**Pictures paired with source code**
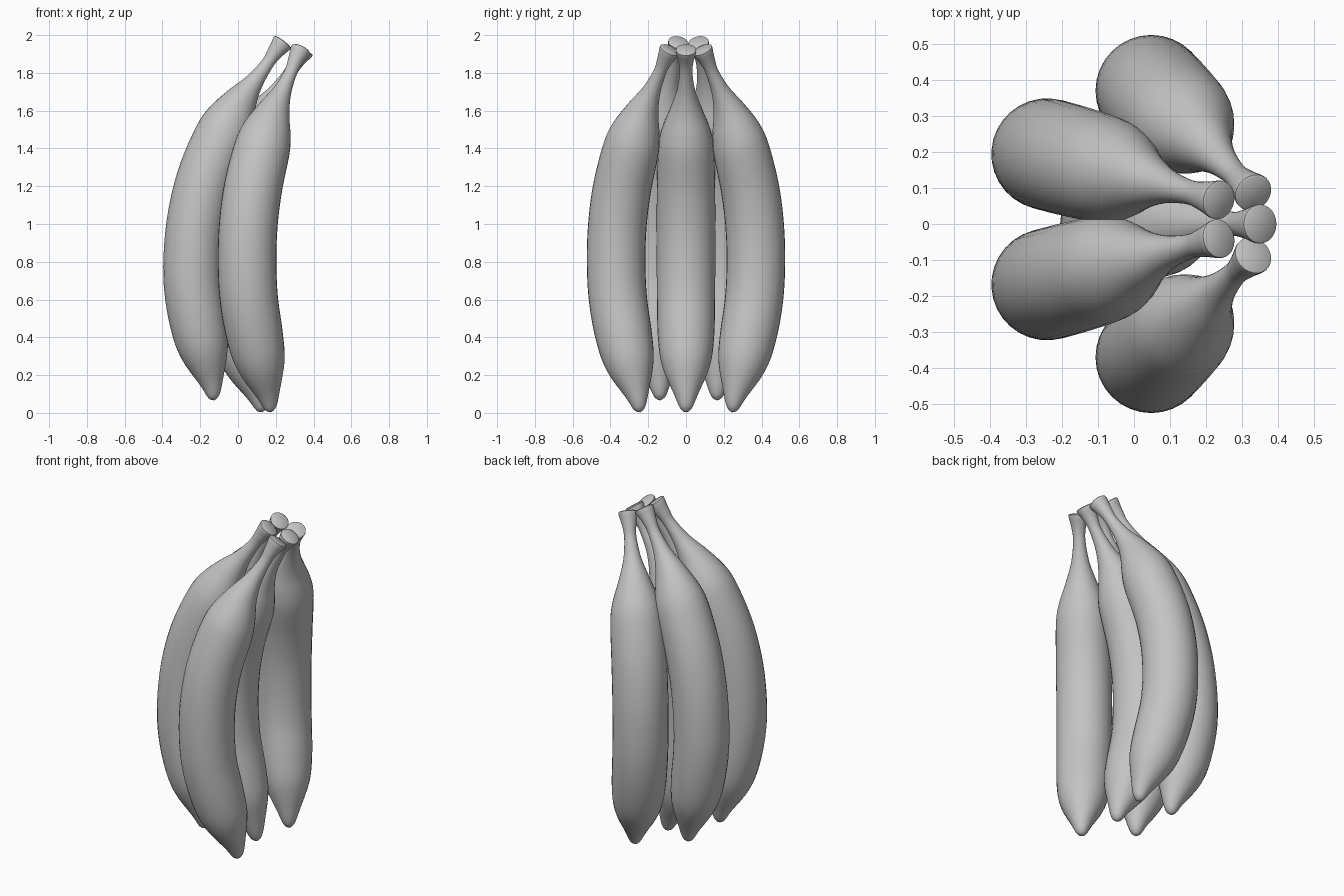
import bpy
import bmesh
from math import sin, cos, pi, radians
from mathutils import Vector

cube = bpy.data.objects.get("Cube")
if cube:
    bpy.data.objects.remove(cube, do_unlink=True)

SIDES = 32
STEPS = 4
MID = 0.8  # height of the widest bend, used as the tilt pivot

skin = bpy.data.materials.new("plain grey skin")
grey = (0.55, 0.55, 0.55, 1)
skin.use_nodes = True
skin.diffuse_color = grey
skin.node_tree.nodes["Principled BSDF"].inputs["Base Color"].default_value = grey

# Profile stations from tip to stem: inward offset, height, radius
stations = [Vector(s) for s in [
    (0.178, 0.01, 0.016), (0.172, 0.03, 0.034), (0.155, 0.1, 0.064),
    (0.106, 0.25, 0.127), (0.06, 0.4, 0.149), (0.014, 0.6, 0.154),
    (0.0, 0.8, 0.155), (0.01, 1.0, 0.155), (0.047, 1.2, 0.154),
    (0.113, 1.4, 0.148), (0.152, 1.5, 0.128), (0.2, 1.6, 0.088),
    (0.262, 1.7, 0.05), (0.325, 1.8, 0.034), (0.36, 1.86, 0.04),
    (0.396, 1.915, 0.054)]]


def smooth_path(pts):
    """Catmull-Rom interpolation through the stations."""
    ext = [2 * pts[0] - pts[1]] + pts + [2 * pts[-1] - pts[-2]]
    out = []
    for a, b, c, d in zip(ext, ext[1:], ext[2:], ext[3:]):
        for i in range(STEPS):
            t = i / STEPS
            out.append(0.5 * (2 * b + (c - a) * t + (2 * a - 5 * b + 4 * c - d) * t**2
                              + (3 * b - a - 3 * c + d) * t**3))
    return out + [pts[-1]]


def make_fruit(name, x, y, azimuth, tilt=0, lift=0):
    """Sweep round rings along the curved centre line, bending inward along azimuth."""
    path = smooth_path(stations)
    inward = Vector((cos(azimuth), sin(azimuth), 0))
    side = Vector((-sin(azimuth), cos(azimuth), 0))
    up = Vector((0, 0, 1))

    def place(d, z, s):
        h = z - MID
        return (Vector((x, y, 0)) + inward * (d * cos(tilt) + h * sin(tilt)) + side * s
                + up * (MID + lift + h * cos(tilt) - d * sin(tilt)))

    bm = bmesh.new()
    rings = []
    rows = []
    for i, p in enumerate(path):
        along = (path[min(i + 1, len(path) - 1)] - path[max(i - 1, 0)]).xy.normalized()
        rows.append((p.x, p.y, p.z, along))
    # Slightly rounded rim closing the stem
    d, z, r, along = rows[-1]
    rows.append((d + along.x * 0.008, z + along.y * 0.008, r, along))
    rows.append((d + along.x * 0.012, z + along.y * 0.012, r * 0.9, along))
    for d, z, r, along in rows:
        ring = []
        for k in range(SIDES):
            a = 2 * pi * k / SIDES
            ring.append(bm.verts.new(place(d + along.y * r * cos(a),
                                           z - along.x * r * cos(a), r * sin(a))))
        rings.append(ring)
    for low, high in zip(rings, rings[1:]):
        for k in range(SIDES):
            n = (k + 1) % SIDES
            bm.faces.new((low[k], low[n], high[n], high[k]))
    # Rounded tip and flat stem end
    point = bm.verts.new(place(0.18, 0.003, 0))
    for k in range(SIDES):
        bm.faces.new((point, rings[0][(k + 1) % SIDES], rings[0][k]))
    bm.faces.new(rings[-1])
    bmesh.ops.recalc_face_normals(bm, faces=bm.faces)
    mesh = bpy.data.meshes.new(name)
    bm.to_mesh(mesh)
    bm.free()
    mesh.materials.append(skin)
    obj = bpy.data.objects.new(name, mesh)
    bpy.context.collection.objects.link(obj)
    bpy.ops.object.select_all(action="DESELECT")
    obj.select_set(True)
    bpy.context.view_layer.objects.active = obj
    bpy.ops.object.shade_smooth_by_angle(angle=radians(40))


# Bunch: a middle fruit, and mirrored outer and rear pairs
make_fruit("middle_banana", -0.05, 0, 0)
for word, m in (("left", 1), ("right", -1)):
    # the +y member of each pair sits behind, the -y member in front
    place_word = "rear" if m > 0 else "front"
    make_fruit("outer_banana_" + place_word, 0.048, 0.37 * m, radians(-45) * m)
    make_fruit("tilted_banana_" + place_word, -0.237, 0.18 * m + 0.013, radians(-15) * m,
               radians(4.6), 0.075)
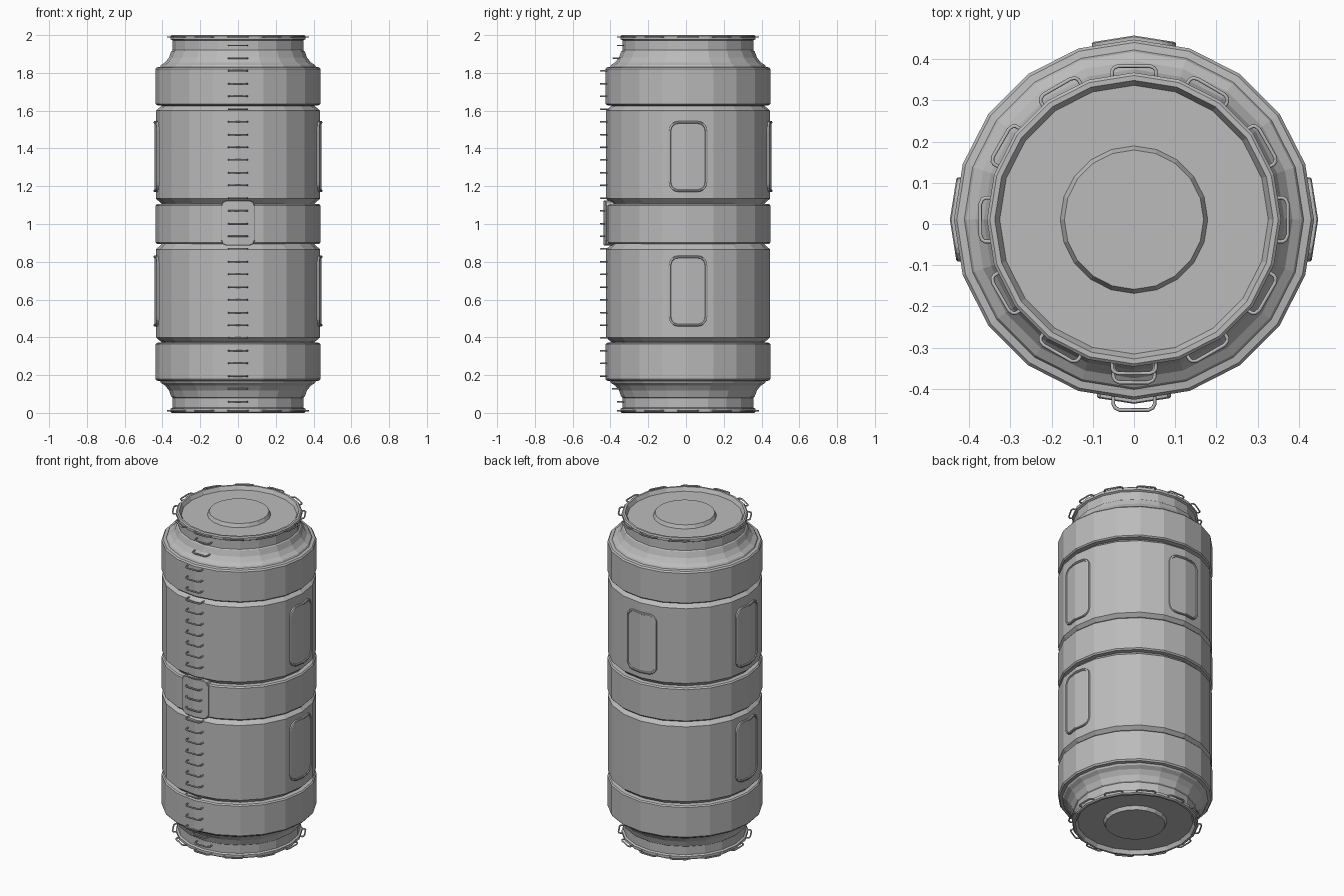
import bpy, bmesh, math

if "Cube" in bpy.data.objects:
    bpy.data.objects.remove(bpy.data.objects["Cube"])

SIDES = 20
CY = 0.0105                      # body axis sits slightly behind the origin
TAN = math.tan(math.pi / SIDES)

grey = bpy.data.materials.new("light grey")
grey.diffuse_color = (0.5, 0.5, 0.5, 1)
grey.use_nodes = True
grey.node_tree.nodes["Principled BSDF"].inputs["Base Color"].default_value = grey.diffuse_color


def add_mesh(name, bm):
    bmesh.ops.recalc_face_normals(bm, faces=bm.faces)
    me = bpy.data.meshes.new(name)
    bm.to_mesh(me)
    bm.free()
    me.materials.append(grey)
    ob = bpy.data.objects.new(name, me)
    bpy.context.collection.objects.link(ob)
    return ob


def lathe(name, profile):
    """Spin an (r, z) profile into a faceted solid with closed ends."""
    bm = bmesh.new()
    rings = []
    for r, z in profile:
        rings.append([bm.verts.new((r * math.cos(2 * math.pi * i / SIDES),
                                    r * math.sin(2 * math.pi * i / SIDES) + CY, z))
                      for i in range(SIDES)])
    for a, b in zip(rings, rings[1:]):
        for i in range(SIDES):
            j = (i + 1) % SIDES
            bm.faces.new((a[i], a[j], b[j], b[i]))
    bm.faces.new(rings[0])
    bm.faces.new(rings[-1])
    return add_mesh(name, bm)


def outline(hw, hh, r, n):
    """Rounded rectangle, starting at bottom centre, passing top centre."""
    right = [(0, -hh)]
    for cz, start in ((-hh + r, -90), (hh - r, 0)):
        for k in range(n + 1):
            a = math.radians(start + 90 * k / n)
            right.append((hw - r + r * math.cos(a), cz + r * math.sin(a)))
    right.append((0, hh))
    return right + [(-t, z) for t, z in right[-2:0:-1]], len(right)


def panel(name, angle, zc, hw, hh, r, n, radius, layers):
    """Plate bent over two wall facets; layers are (inset, height) steps."""
    bm = bmesh.new()
    ca, sa = math.cos(angle), math.sin(angle)
    loops = []
    for inset, off in layers:
        pts, m = outline(hw - inset, hh - inset, r - inset, n)
        loop = []
        for t, z in pts:
            d = radius + off - abs(t) * TAN
            loop.append(bm.verts.new((ca * d - sa * t, sa * d + ca * t + CY, zc + z)))
        loops.append(loop)
    for a, b in zip(loops, loops[1:]):
        for i in range(len(a)):
            j = (i + 1) % len(a)
            bm.faces.new((a[i], a[j], b[j], b[i]))
    top = loops[-1]
    bm.faces.new(top[:m])
    bm.faces.new(top[m - 1:] + [top[0]])
    return add_mesh(name, bm)


def loops_of_tube(name, items):
    """Bent bars from (angle, z, wall radius, half width, reach)."""
    cu = bpy.data.curves.new(name, 'CURVE')
    cu.dimensions = '3D'
    cu.bevel_depth = 0.0045
    cu.bevel_resolution = 1
    cu.use_fill_caps = True
    for angle, z, rad, hw, reach in items:
        ca, sa = math.cos(angle), math.sin(angle)
        half = [(hw, -0.02), (hw, reach * 0.5), (hw - 0.004, reach * 0.8), (hw - 0.015, reach)]
        path = half + [(-t, d) for t, d in reversed(half)]
        sp = cu.splines.new('POLY')
        sp.points.add(len(path) - 1)
        for p, (t, d) in zip(sp.points, path):
            q = rad + d
            p.co = (ca * q - sa * t, sa * q + ca * t + CY, z, 1)
    cu.materials.append(grey)
    ob = bpy.data.objects.new(name, cu)
    bpy.context.collection.objects.link(ob)
    bpy.ops.object.select_all(action='DESELECT')
    ob.select_set(True)
    bpy.context.view_layer.objects.active = ob
    bpy.ops.object.convert(target='MESH')


# Hull: upper half profile, mirrored about z = 1
upper = [(.437, 1.097), (.430, 1.105), (.405, 1.107), (.410, 1.112), (.435, 1.135),
         (.435, 1.600), (.405, 1.626), (.430, 1.629), (.437, 1.636), (.437, 1.820),
         (.430, 1.829), (.412, 1.832), (.407, 1.842), (.385, 1.856), (.365, 1.882),
         (.353, 1.915), (.346, 1.920), (.346, 1.972), (.357, 1.978), (.357, 1.994),
         (.350, 2.000), (.338, 2.000), (.326, 1.977), (.179, 1.977), (.169, 1.998)]
lathe("hull", [(r, 2 - z) for r, z in reversed(upper)] + upper)

# Windows: both levels on the sides, upper level only at the back
frame = [(0, -0.02), (0, 0.009), (0.004, 0.012), (0.010, 0.012), (0.013, 0.007)]
for side, angle, levels in (("right", 0, (0.645, 1.357)),
                            ("left", math.pi, (0.645, 1.357)),
                            ("back", math.pi / 2, (1.357,))):
    for zc in levels:
        level = "upper" if zc > 1 else "lower"
        panel(f"{side}_{level}_window", angle, zc, 0.102, 0.187, 0.05, 5, 0.435, frame)

# Front hatch plate across the middle band
FRONT = -math.pi / 2
panel("front_hatch", FRONT, 1.005, 0.09, 0.12, 0.03, 2, 0.437,
      [(0, -0.04), (0, 0.007), (0.004, 0.010)])


# Ladder rungs that follow the wall
def wall(z):
    h = abs(z - 1) + 1
    if h < 1.83:
        return 0.435
    for (r0, z0), (r1, z1) in zip(upper[10:17], upper[11:18]):
        if z0 <= h <= z1:
            return r0 + (r1 - r0) * (h - z0) / max(z1 - z0, 1e-6)
    return 0.35


rungs = []
for i in range(29):
    z = 0.06 + i * (1.945 - 0.06) / 28
    rungs.append((FRONT, z, wall(z), 0.05, 0.027))
loops_of_tube("ladder_rungs", rungs)

# Grab handles round both end rims
for name, z in (("top_handles", 1.99), ("bottom_handles", 0.012)):
    loops_of_tube(name, [(k * math.pi / 6, z, 0.35, 0.053, 0.023) for k in range(12)])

**Activity**
Your answer should consist solely of the lines above from the line with "h = abs(z - 1) + 1" to the line with "# Grab handles round both end rims", both included, reproduced exactly.

**Result of the exercise**
    h = abs(z - 1) + 1
    if h < 1.83:
        return 0.435
    for (r0, z0), (r1, z1) in zip(upper[10:17], upper[11:18]):
        if z0 <= h <= z1:
            return r0 + (r1 - r0) * (h - z0) / max(z1 - z0, 1e-6)
    return 0.35


rungs = []
for i in range(29):
    z = 0.06 + i * (1.945 - 0.06) / 28
    rungs.append((FRONT, z, wall(z), 0.05, 0.027))
loops_of_tube("ladder_rungs", rungs)

# Grab handles round both end rims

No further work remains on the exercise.